§ Task to carry out:
Among the lines of data below, reproduce only those from the one with "for (const z" through the one with "for (const y", exactly as they stand, both ends included.
START Supplied material
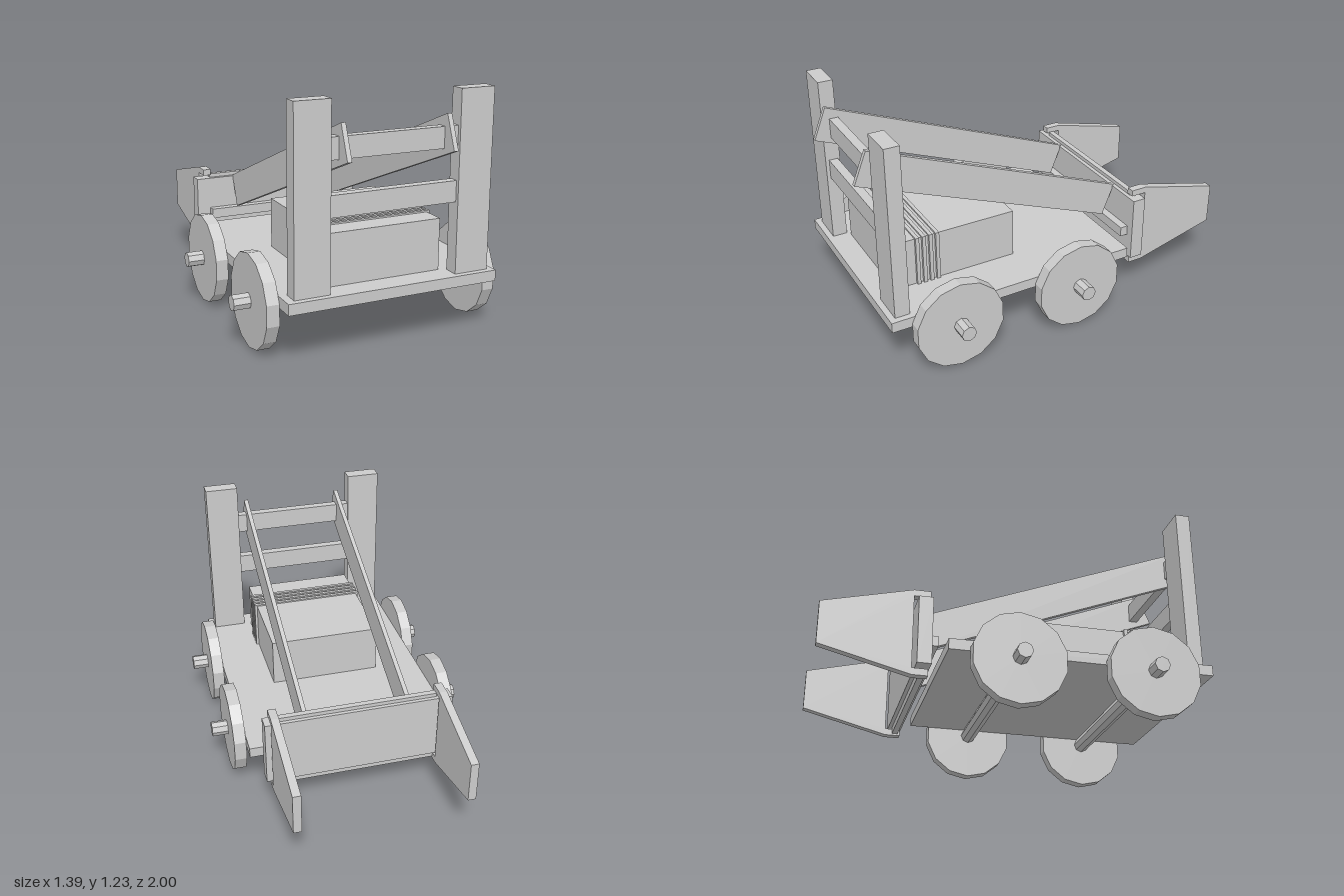
import * as THREE from 'three';

const material = new THREE.MeshStandardMaterial({ color: 0xcccccc, flatShading: true });

export function createModel() {
  const model = new THREE.Group();

  const add = (name, geometry) => {
    const mesh = new THREE.Mesh(geometry, material);
    mesh.name = name;
    model.add(mesh);
    return mesh;
  };

  // Box from its min and max on each axis
  const box = (name, [x0, x1], [y0, y1], [z0, z1]) =>
    add(name, new THREE.BoxGeometry(x1 - x0, y1 - y0, z1 - z0))
      .position.set((x0 + x1) / 2, (y0 + y1) / 2, (z0 + z1) / 2);

  // Side outline of [z, y] points, extruded along x from x0 to x1
  const plate = (name, points, x0, x1) => {
    const shape = new THREE.Shape(points.map(([z, y]) => new THREE.Vector2(-z, y)));
    const geometry = new THREE.ExtrudeGeometry(shape, { depth: x1 - x0, bevelEnabled: false });
    geometry.rotateY(Math.PI / 2).translate(x0, 0, 0);
    return add(name, geometry);
  };

  // Cylinder lying along x
  const roller = (name, radius, length, sides, x, y, z) =>
    add(name, new THREE.CylinderGeometry(radius, radius, length, sides)
      .rotateZ(Math.PI / 2)).position.set(x, y, z);

  // Chassis
  box('deck', [-0.548, 0.548], [0.265, 0.32], [-0.387, 0.965]);

  // Wheels and axles
  for (const z of [0.63, -0.052]) {
    roller('axle', 0.04, 1.392, 8, 0, 0.232, z);
    for (const side of [-1, 1]) {
      const x = side * 0.579;
      // turned so that a flat side rests on the ground
      add('wheel', new THREE.CylinderGeometry(0.236, 0.236, 0.064, 14)
        .rotateY(Math.PI / 2).rotateZ(Math.PI / 2)).position.set(x, 0.231, z);
    }
  }

  // Engine block with cooling ribs
  box('engine', [-0.303, 0.298], [0.32, 0.58], [0.17, 0.842]);
  for (let i = 0; i < 4; i++) {
    const z = 0.604 + i * 0.0363;
    box('engineRib', [-0.318, 0.312], [0.32, 0.588], [z - 0.0095, z + 0.0095]);
  }

  // Front posts and their crossbars
  box('rightPost', [-0.508, -0.327], [0.32, 1.22], [0.856, 0.934]);
  box('leftPost', [0.336, 0.516], [0.32, 1.22], [0.856, 0.934]);
  for (const y of [0.675, 0.94]) {
    box('crossbar', [-0.327, 0.336], [y, y + 0.105], [0.868, 0.915]);
  }

  // Sloping lift arms
  const armOutline = [[1.0, 0.943], [0.933, 1.11], [-0.465, 0.559], [-0.398, 0.392]];
  plate('rightArm', armOutline.slice().reverse(), -0.281, -0.258);
  plate('leftArm', armOutline.slice().reverse(), 0.263, 0.286);
  box('armCrossbar', [-0.422, 0.446], [0.33, 0.383], [-0.455, -0.413]);

  // Scoop: back plate, inner rail and clamped side plates
  box('scoopBack', [-0.495, 0.49], [0.203, 0.555], [-0.527, -0.455]);
  box('scoopRail', [-0.415, 0.42], [0.165, 0.575], [-0.507, -0.477]);
  const sideOutline = [
    [-0.462, 0.605], [-0.545, 0.605], [-0.998, 0.49], [-0.998, 0.27], [-0.545, 0.155],
    [-0.465, 0.155], [-0.465, 0.19], [-0.545, 0.19], [-0.545, 0.572], [-0.462, 0.572],
  ];
  plate('scoopRightSide', sideOutline, -0.455, -0.413);
  plate('scoopLeftSide', sideOutline, 0.42, 0.462);

  return model;
}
END Supplied material
§ Exercise output:
  for (const z of [0.63, -0.052]) {
    roller('axle', 0.04, 1.392, 8, 0, 0.232, z);
    for (const side of [-1, 1]) {
      const x = side * 0.579;
      // turned so that a flat side rests on the ground
      add('wheel', new THREE.CylinderGeometry(0.236, 0.236, 0.064, 14)
        .rotateY(Math.PI / 2).rotateZ(Math.PI / 2)).position.set(x, 0.231, z);
    }
  }

  // Engine block with cooling ribs
  box('engine', [-0.303, 0.298], [0.32, 0.58], [0.17, 0.842]);
  for (let i = 0; i < 4; i++) {
    const z = 0.604 + i * 0.0363;
    box('engineRib', [-0.318, 0.312], [0.32, 0.588], [z - 0.0095, z + 0.0095]);
  }

  // Front posts and their crossbars
  box('rightPost', [-0.508, -0.327], [0.32, 1.22], [0.856, 0.934]);
  box('leftPost', [0.336, 0.516], [0.32, 1.22], [0.856, 0.934]);
  for (const y of [0.675, 0.94]) {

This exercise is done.